### [ASSIGNMENT]
Using the records below, copy every line that holds the string "width".

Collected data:
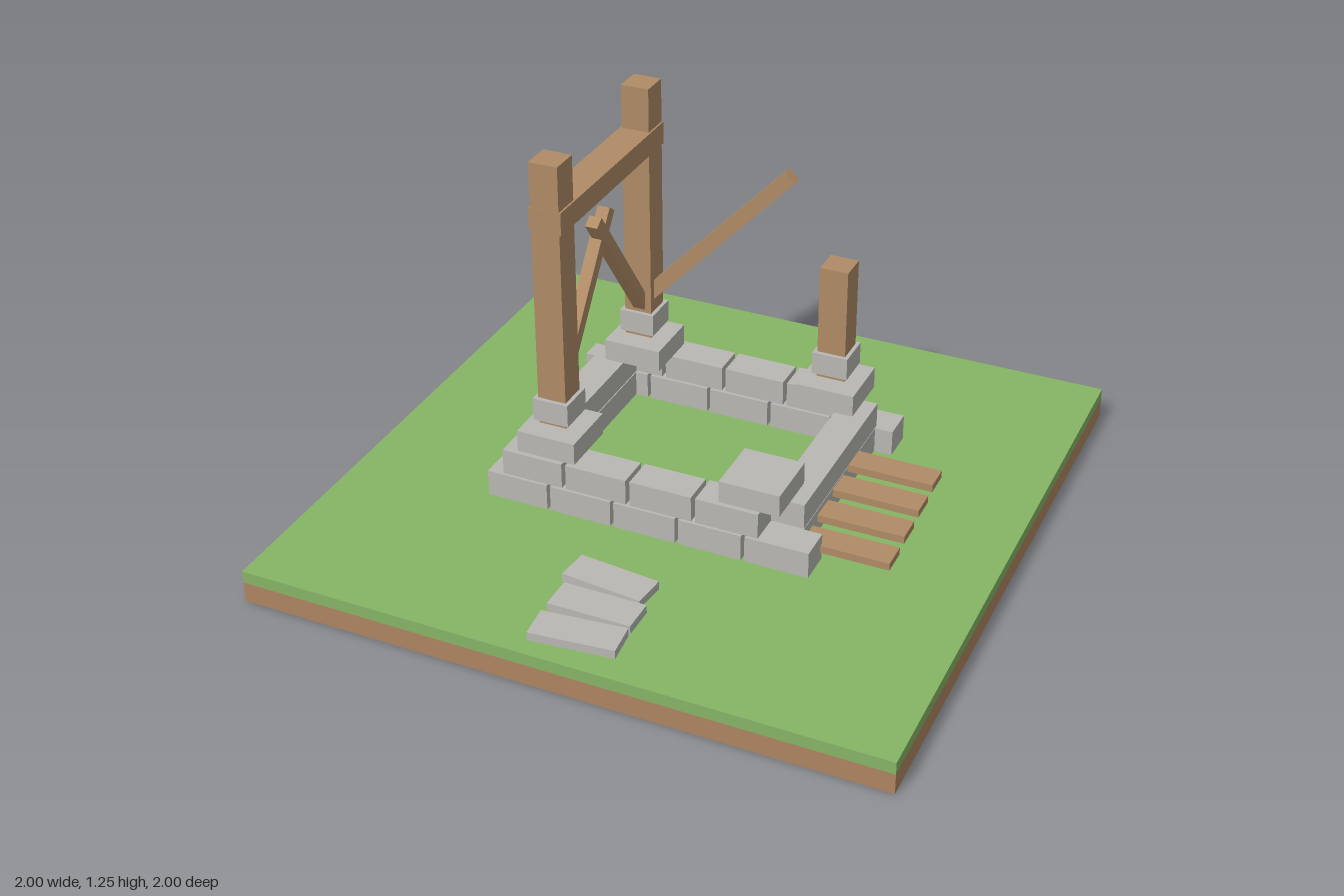
import * as THREE from 'three';

const mat = (name, color) => {
  const m = new THREE.MeshStandardMaterial({ color });
  m.name = name;
  return m;
};

export function createModel() {
  const grass = mat('grass', 0x86b566);
  const dirt = mat('dirt', 0xb08562);
  const stone = mat('stone', 0xb9b8b4);
  const wood = mat('wood', 0xb08c66);
  const iron = mat('dark iron', 0x3a3835);
  const root = new THREE.Group();
  root.name = 'ruinedWatchtower';

  // Box given by its extents on each axis
  const box = (name, m, [x0, x1], [y0, y1], [z0, z1], parent = root) => {
    const mesh = new THREE.Mesh(new THREE.BoxGeometry(x1 - x0, y1 - y0, z1 - z0), m);
    mesh.position.set((x0 + x1) / 2, (y0 + y1) / 2, (z0 + z1) / 2);
    mesh.name = name;
    parent.add(mesh);
    return mesh;
  };
  const around = (c, size) => [c - size / 2, c + size / 2];
  const group = (name) => {
    const g = new THREE.Group();
    g.name = name;
    root.add(g);
    return g;
  };

  // Ground slab
  box('soil', dirt, [-1, 1], [0, 0.066], [-1, 1]);
  box('turf', grass, [-1, 1], [0.066, 0.105], [-1, 1]);

  // Front and back walls: two staggered courses of blocks
  const walls = group('walls');
  for (const z of [-0.349, 0.349]) {
    for (let i = 0; i < 5; i++) {
      box('lowerBlock', stone, around(-0.418 + i * 0.209, 0.198), [0.138, 0.222], around(z, 0.106), walls);
    }
    for (let i = 0; i < 4; i++) {
      box('upperBlock', stone, around(-0.365 + i * 0.209, 0.196), [0.229, 0.311], around(z, 0.106), walls);
    }
  }
  // Side walls: long slabs
  for (const x of [-0.41, 0.41]) {
    box('lowerSideSlab', stone, around(x, 0.1), [0.14, 0.222], [-0.298, 0.298], walls);
    box('upperSideSlab', stone, around(x, 0.104), [0.229, 0.309], [-0.302, 0.302], walls);
  }

  // Corner caps, posts and their stone sockets
  const px = 0.325, pz = 0.292;
  for (const x of [-px, px]) {
    for (const z of [-pz, pz]) {
      box('cornerCap', stone, around(x, 0.188), [0.311, 0.381], around(z, 0.19));
    }
  }
  for (const [x, z, top] of [[-px, pz, 1.245], [-px, -pz, 1.245], [px, -pz, 0.77]]) {
    box('post', wood, around(x, 0.09), [0.395, top], around(z, 0.09));
    box('postSocket', stone, around(x, 0.114), [0.41, 0.482], around(z, 0.116));
    if (x < 0) box('peg', iron, around(x, 0.02), [0.452, 0.468], around(z - 0.072, 0.008));
  }

  // Top beam
  box('topBeam', wood, around(-px, 0.102), [1.034, 1.105], around(0, 0.676));

  // Square timber running between two points
  const timber = (name, a, b, width, depth) => {
    const from = new THREE.Vector3(...a), to = new THREE.Vector3(...b);
    const mesh = new THREE.Mesh(new THREE.BoxGeometry(width, from.distanceTo(to), depth), wood);
    mesh.position.copy(from).add(to).multiplyScalar(0.5);
    mesh.quaternion.setFromUnitVectors(new THREE.Vector3(0, 1, 0), to.sub(from).normalize());
    mesh.name = name;
    root.add(mesh);
  };
  // Crossed braces under the beam and one loose leaning brace
  timber('crossBrace', [-px - 0.004, 0.5, 0.265], [-px - 0.004, 0.935, -0.05], 0.04, 0.038);
  timber('crossBrace', [-px + 0.004, 0.5, -0.265], [-px + 0.004, 0.935, 0.05], 0.04, 0.038);
  timber('leaningBrace', [-0.32, 0.515, -0.288], [0.168, 1.033, -0.288], 0.045, 0.036);

  // Fallen planks, stepping up towards the back
  for (let i = 0; i < 4; i++) {
    const y = 0.178 + i * 0.0135;
    box('plank', wood, [0.332, 0.728], around(y, 0.024), around(0.267 - i * 0.1225, 0.086));
  }

  // Stepping stones
  for (const [x, z, turn] of [[0, 0.625, -0.1], [0.02, 0.752, 0], [0.025, 0.88, 0.1]]) {
    box('steppingStone', stone, around(x, 0.26), [0.107, 0.134], around(z, 0.106)).rotation.y = turn;
  }

  // Small rubble at the back
  for (const x of [-0.575, -0.501, -0.428]) {
    box('rubble', stone, around(x, 0.042), [0.145, 0.177], [-0.478, -0.404]);
  }
  return root;
}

### [ANSWER SECTION]
  const timber = (name, a, b, width, depth) => {
    const mesh = new THREE.Mesh(new THREE.BoxGeometry(width, from.distanceTo(to), depth), wood);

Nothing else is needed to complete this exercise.